• Entries taken from a collection:
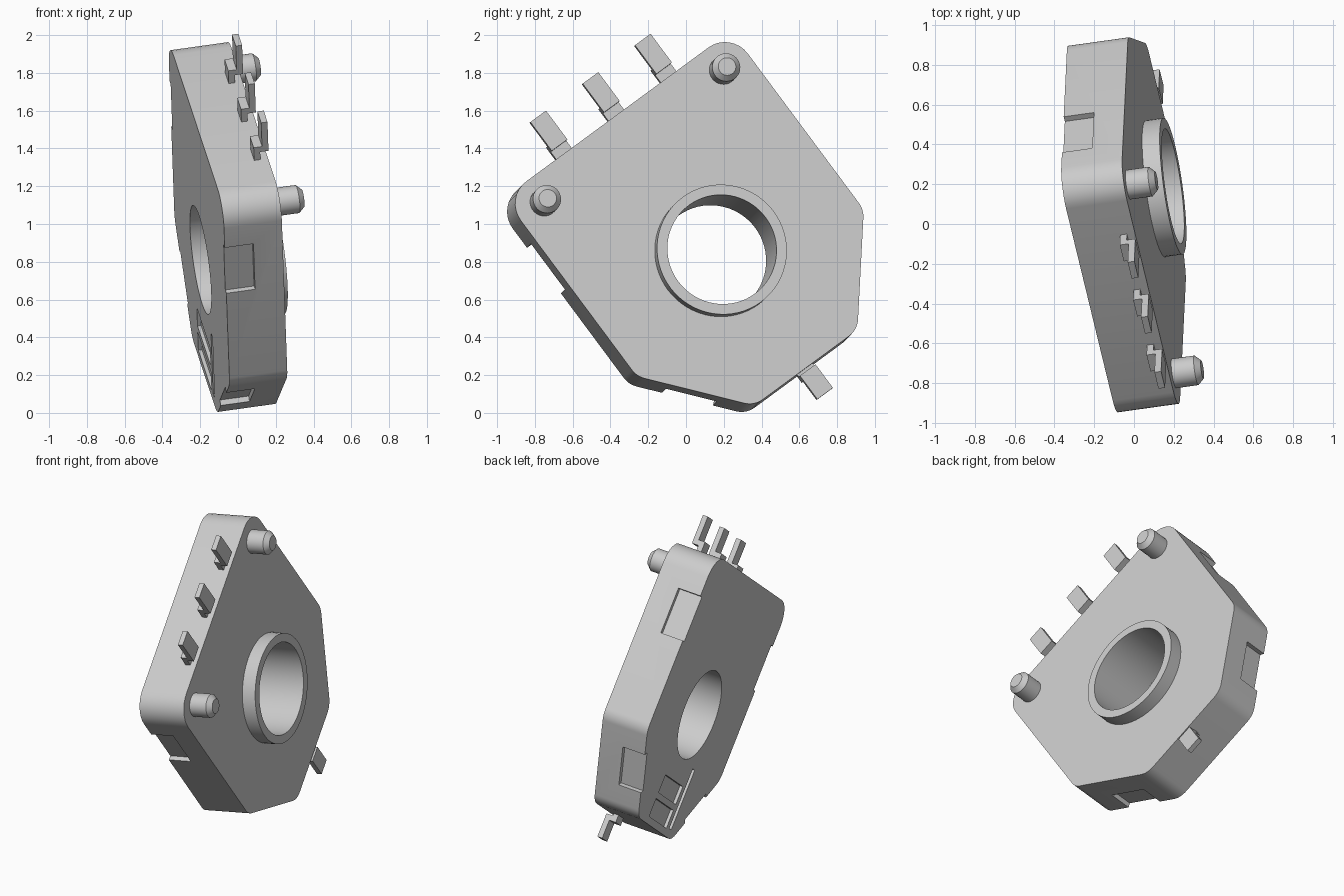
import bpy, bmesh, math
from mathutils import Matrix, Vector

cube = bpy.data.objects.get("Cube")
if cube:
    bpy.data.objects.remove(cube, do_unlink=True)

grey = bpy.data.materials.new("light_grey")
grey.use_nodes = True
colour = (0.6, 0.6, 0.6, 1)
grey.diffuse_color = colour
grey.node_tree.nodes["Principled BSDF"].inputs["Base Color"].default_value = colour

# Tilted frame: u along the pin edge, v towards the pins, w out of the face with the pegs
w_axis = Vector((1, 0.14, 0.14)).normalized()
u_axis = Vector((-0.196, 0.807, 0.593))
u_axis = (u_axis - w_axis * u_axis.dot(w_axis)).normalized()
v_axis = w_axis.cross(u_axis)
FRAME = Matrix((u_axis, v_axis, w_axis)).transposed().to_4x4()
FRAME.translation = (0.108, 0.178, 0.853)

THICK = 0.312
HALF = 0.76
TOP, BOTTOM = 0.907, -0.766
CHAMFER_U, CHAMFER_V = 0.345, -0.272


def make(name, bm):
    bmesh.ops.recalc_face_normals(bm, faces=bm.faces)
    mesh = bpy.data.meshes.new(name)
    bm.to_mesh(mesh)
    bm.free()
    mesh.materials.append(grey)
    obj = bpy.data.objects.new(name, mesh)
    bpy.context.collection.objects.link(obj)
    obj.matrix_world = FRAME
    return obj


def prism(name, points, vector):
    """Extrude a closed outline along a vector."""
    bm = bmesh.new()
    face = bm.faces.new([bm.verts.new(p) for p in points])
    moved = bmesh.ops.extrude_face_region(bm, geom=[face])["geom"]
    bmesh.ops.translate(bm, vec=vector, verts=[g for g in moved if isinstance(g, bmesh.types.BMVert)])
    return make(name, bm)


def lathe(name, profile, centre=(0, 0), steps=64):
    """Spin a closed (radius, height) outline around the w direction."""
    bm = bmesh.new()
    rings = []
    for i in range(steps):
        a = math.tau * i / steps
        rings.append([bm.verts.new((centre[0] + r * math.cos(a), centre[1] + r * math.sin(a), h))
                      for r, h in profile])
    n = len(profile)
    for i in range(steps):
        p, q = rings[i], rings[(i + 1) % steps]
        for j in range(n):
            k = (j + 1) % n
            bm.faces.new((p[j], q[j], q[k], p[k]))
    bmesh.ops.remove_doubles(bm, verts=bm.verts, dist=1e-5)
    return make(name, bm)


def box(name, size, centre, angle=0):
    bm = bmesh.new()
    place = Matrix.Translation(centre) @ Matrix.Rotation(angle, 4, "Z") @ Matrix.Diagonal((*size, 1))
    bmesh.ops.create_cube(bm, size=1, matrix=place)
    return make(name, bm)


def fillet(corners, steps=8):
    """Round each (u, v, radius) corner of a convex anticlockwise outline."""
    out = []
    for i, (u, v, r) in enumerate(corners):
        p = Vector((u, v))
        a = (Vector(corners[i - 1][:2]) - p).normalized()
        b = (Vector(corners[(i + 1) % len(corners)][:2]) - p).normalized()
        half = a.angle(b) / 2
        centre = p + (a + b).normalized() * r / math.sin(half)
        start = p + a * r / math.tan(half) - centre
        for s in range(steps + 1):
            d = Matrix.Rotation((math.pi - 2 * half) * s / steps, 2) @ start
            out.append((centre.x + d.x, centre.y + d.y, 0))
    return out


def cut(target, cutter):
    mod = target.modifiers.new("cut", "BOOLEAN")
    mod.operation = "DIFFERENCE"
    mod.solver = "EXACT"
    mod.object = cutter
    bpy.context.view_layer.objects.active = target
    bpy.context.view_layer.update()
    bpy.ops.object.modifier_apply(modifier=mod.name)
    bpy.data.objects.remove(cutter, do_unlink=True)


# Housing plate
half_outline = [(CHAMFER_U, BOTTOM, 0.12), (HALF, CHAMFER_V, 0.12), (HALF, TOP, 0.15)]
outline = half_outline + [(-u, v, r) for u, v, r in reversed(half_outline)]
body = prism("housing", fillet(outline), (0, 0, -THICK))

# Centre hole
R_IN, R_OUT, RIM = 0.292, 0.347, 0.09
cut(body, lathe("hole_cutter", [(0, 0.2), (R_IN, 0.2), (R_IN, -0.6), (0, -0.6)]))

# Shallow notches in the sides, open at the back
DEPTH = 0.03
notch_w = -0.157 - 0.1
for side in (-1, 1):
    cut(body, box("side_notch_cutter", (2 * DEPTH, 0.3, 0.2), (side * HALF, 0.48, notch_w)))
    du, dv = HALF - CHAMFER_U, CHAMFER_V - BOTTOM
    mid = (side * (HALF + CHAMFER_U) / 2, (CHAMFER_V + BOTTOM) / 2, notch_w)
    cut(body, box("corner_notch_cutter", (0.28, 2 * DEPTH, 0.2), mid, side * math.atan2(dv, du)))

# Engraved slot and windows on the back
for u0, u1, v0, v1 in [(-0.28, -0.24, -0.71, -0.31), (-0.19, 0.17, -0.56, -0.44), (-0.19, 0.17, -0.72, -0.6)]:
    cut(body, box("engraving_cutter", (u1 - u0, v1 - v0, 0.04), ((u0 + u1) / 2, (v0 + v1) / 2, -THICK)))

# Raised rim round the hole
rim = lathe("hole_rim", [(R_IN, RIM), (R_OUT, RIM), (R_OUT, -0.01), (R_IN, -0.01)])

# Locating pegs
pegs = [lathe(name, [(0, 0.145), (0.047, 0.145), (0.075, 0.115), (0.075, -0.01), (0, -0.01)], (u, 0.763), 32)
        for name, u in (("lower_peg", -0.6), ("upper_peg", 0.6))]

# Stepped contact pins
LOW, HIGH, T = -0.075, -0.03, 0.034


def pin(name, u, edge, sign, bend, reach):
    path = [(-0.03, LOW), (bend + T, LOW), (bend + T, HIGH), (reach, HIGH),
            (reach, HIGH + T), (bend, HIGH + T), (bend, LOW + T), (-0.03, LOW + T)]
    return prism(name, [(u - 0.052, edge + sign * d, h) for d, h in path], (0.104, 0, 0))


for i, u in enumerate((-0.35, 0, 0.35)):
    pin(f"contact_pin_{i + 1}", u, TOP, 1, 0.05, 0.24)
pin("bottom_pin", 0, BOTTOM, -1, 0.015, 0.17)

# Smooth the round surfaces, keep the edges crisp
bpy.ops.object.select_all(action="DESELECT")
for obj in [body, rim, *pegs]:
    obj.select_set(True)
    bpy.context.view_layer.objects.active = obj
bpy.ops.object.shade_smooth_by_angle(angle=math.radians(30))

• TASK PROMPT: Reproduce every record above word for word. Leave the pictures out.

• RESPONSE TO THIS TASK:
import bpy, bmesh, math
from mathutils import Matrix, Vector

cube = bpy.data.objects.get("Cube")
if cube:
    bpy.data.objects.remove(cube, do_unlink=True)

grey = bpy.data.materials.new("light_grey")
grey.use_nodes = True
colour = (0.6, 0.6, 0.6, 1)
grey.diffuse_color = colour
grey.node_tree.nodes["Principled BSDF"].inputs["Base Color"].default_value = colour

# Tilted frame: u along the pin edge, v towards the pins, w out of the face with the pegs
w_axis = Vector((1, 0.14, 0.14)).normalized()
u_axis = Vector((-0.196, 0.807, 0.593))
u_axis = (u_axis - w_axis * u_axis.dot(w_axis)).normalized()
v_axis = w_axis.cross(u_axis)
FRAME = Matrix((u_axis, v_axis, w_axis)).transposed().to_4x4()
FRAME.translation = (0.108, 0.178, 0.853)

THICK = 0.312
HALF = 0.76
TOP, BOTTOM = 0.907, -0.766
CHAMFER_U, CHAMFER_V = 0.345, -0.272


def make(name, bm):
    bmesh.ops.recalc_face_normals(bm, faces=bm.faces)
    mesh = bpy.data.meshes.new(name)
    bm.to_mesh(mesh)
    bm.free()
    mesh.materials.append(grey)
    obj = bpy.data.objects.new(name, mesh)
    bpy.context.collection.objects.link(obj)
    obj.matrix_world = FRAME
    return obj


def prism(name, points, vector):
    """Extrude a closed outline along a vector."""
    bm = bmesh.new()
    face = bm.faces.new([bm.verts.new(p) for p in points])
    moved = bmesh.ops.extrude_face_region(bm, geom=[face])["geom"]
    bmesh.ops.translate(bm, vec=vector, verts=[g for g in moved if isinstance(g, bmesh.types.BMVert)])
    return make(name, bm)


def lathe(name, profile, centre=(0, 0), steps=64):
    """Spin a closed (radius, height) outline around the w direction."""
    bm = bmesh.new()
    rings = []
    for i in range(steps):
        a = math.tau * i / steps
        rings.append([bm.verts.new((centre[0] + r * math.cos(a), centre[1] + r * math.sin(a), h))
                      for r, h in profile])
    n = len(profile)
    for i in range(steps):
        p, q = rings[i], rings[(i + 1) % steps]
        for j in range(n):
            k = (j + 1) % n
            bm.faces.new((p[j], q[j], q[k], p[k]))
    bmesh.ops.remove_doubles(bm, verts=bm.verts, dist=1e-5)
    return make(name, bm)


def box(name, size, centre, angle=0):
    bm = bmesh.new()
    place = Matrix.Translation(centre) @ Matrix.Rotation(angle, 4, "Z") @ Matrix.Diagonal((*size, 1))
    bmesh.ops.create_cube(bm, size=1, matrix=place)
    return make(name, bm)


def fillet(corners, steps=8):
    """Round each (u, v, radius) corner of a convex anticlockwise outline."""
    out = []
    for i, (u, v, r) in enumerate(corners):
        p = Vector((u, v))
        a = (Vector(corners[i - 1][:2]) - p).normalized()
        b = (Vector(corners[(i + 1) % len(corners)][:2]) - p).normalized()
        half = a.angle(b) / 2
        centre = p + (a + b).normalized() * r / math.sin(half)
        start = p + a * r / math.tan(half) - centre
        for s in range(steps + 1):
            d = Matrix.Rotation((math.pi - 2 * half) * s / steps, 2) @ start
            out.append((centre.x + d.x, centre.y + d.y, 0))
    return out


def cut(target, cutter):
    mod = target.modifiers.new("cut", "BOOLEAN")
    mod.operation = "DIFFERENCE"
    mod.solver = "EXACT"
    mod.object = cutter
    bpy.context.view_layer.objects.active = target
    bpy.context.view_layer.update()
    bpy.ops.object.modifier_apply(modifier=mod.name)
    bpy.data.objects.remove(cutter, do_unlink=True)


# Housing plate
half_outline = [(CHAMFER_U, BOTTOM, 0.12), (HALF, CHAMFER_V, 0.12), (HALF, TOP, 0.15)]
outline = half_outline + [(-u, v, r) for u, v, r in reversed(half_outline)]
body = prism("housing", fillet(outline), (0, 0, -THICK))

# Centre hole
R_IN, R_OUT, RIM = 0.292, 0.347, 0.09
cut(body, lathe("hole_cutter", [(0, 0.2), (R_IN, 0.2), (R_IN, -0.6), (0, -0.6)]))

# Shallow notches in the sides, open at the back
DEPTH = 0.03
notch_w = -0.157 - 0.1
for side in (-1, 1):
    cut(body, box("side_notch_cutter", (2 * DEPTH, 0.3, 0.2), (side * HALF, 0.48, notch_w)))
    du, dv = HALF - CHAMFER_U, CHAMFER_V - BOTTOM
    mid = (side * (HALF + CHAMFER_U) / 2, (CHAMFER_V + BOTTOM) / 2, notch_w)
    cut(body, box("corner_notch_cutter", (0.28, 2 * DEPTH, 0.2), mid, side * math.atan2(dv, du)))

# Engraved slot and windows on the back
for u0, u1, v0, v1 in [(-0.28, -0.24, -0.71, -0.31), (-0.19, 0.17, -0.56, -0.44), (-0.19, 0.17, -0.72, -0.6)]:
    cut(body, box("engraving_cutter", (u1 - u0, v1 - v0, 0.04), ((u0 + u1) / 2, (v0 + v1) / 2, -THICK)))

# Raised rim round the hole
rim = lathe("hole_rim", [(R_IN, RIM), (R_OUT, RIM), (R_OUT, -0.01), (R_IN, -0.01)])

# Locating pegs
pegs = [lathe(name, [(0, 0.145), (0.047, 0.145), (0.075, 0.115), (0.075, -0.01), (0, -0.01)], (u, 0.763), 32)
        for name, u in (("lower_peg", -0.6), ("upper_peg", 0.6))]

# Stepped contact pins
LOW, HIGH, T = -0.075, -0.03, 0.034


def pin(name, u, edge, sign, bend, reach):
    path = [(-0.03, LOW), (bend + T, LOW), (bend + T, HIGH), (reach, HIGH),
            (reach, HIGH + T), (bend, HIGH + T), (bend, LOW + T), (-0.03, LOW + T)]
    return prism(name, [(u - 0.052, edge + sign * d, h) for d, h in path], (0.104, 0, 0))


for i, u in enumerate((-0.35, 0, 0.35)):
    pin(f"contact_pin_{i + 1}", u, TOP, 1, 0.05, 0.24)
pin("bottom_pin", 0, BOTTOM, -1, 0.015, 0.17)

# Smooth the round surfaces, keep the edges crisp
bpy.ops.object.select_all(action="DESELECT")
for obj in [body, rim, *pegs]:
    obj.select_set(True)
    bpy.context.view_layer.objects.active = obj
bpy.ops.object.shade_smooth_by_angle(angle=math.radians(30))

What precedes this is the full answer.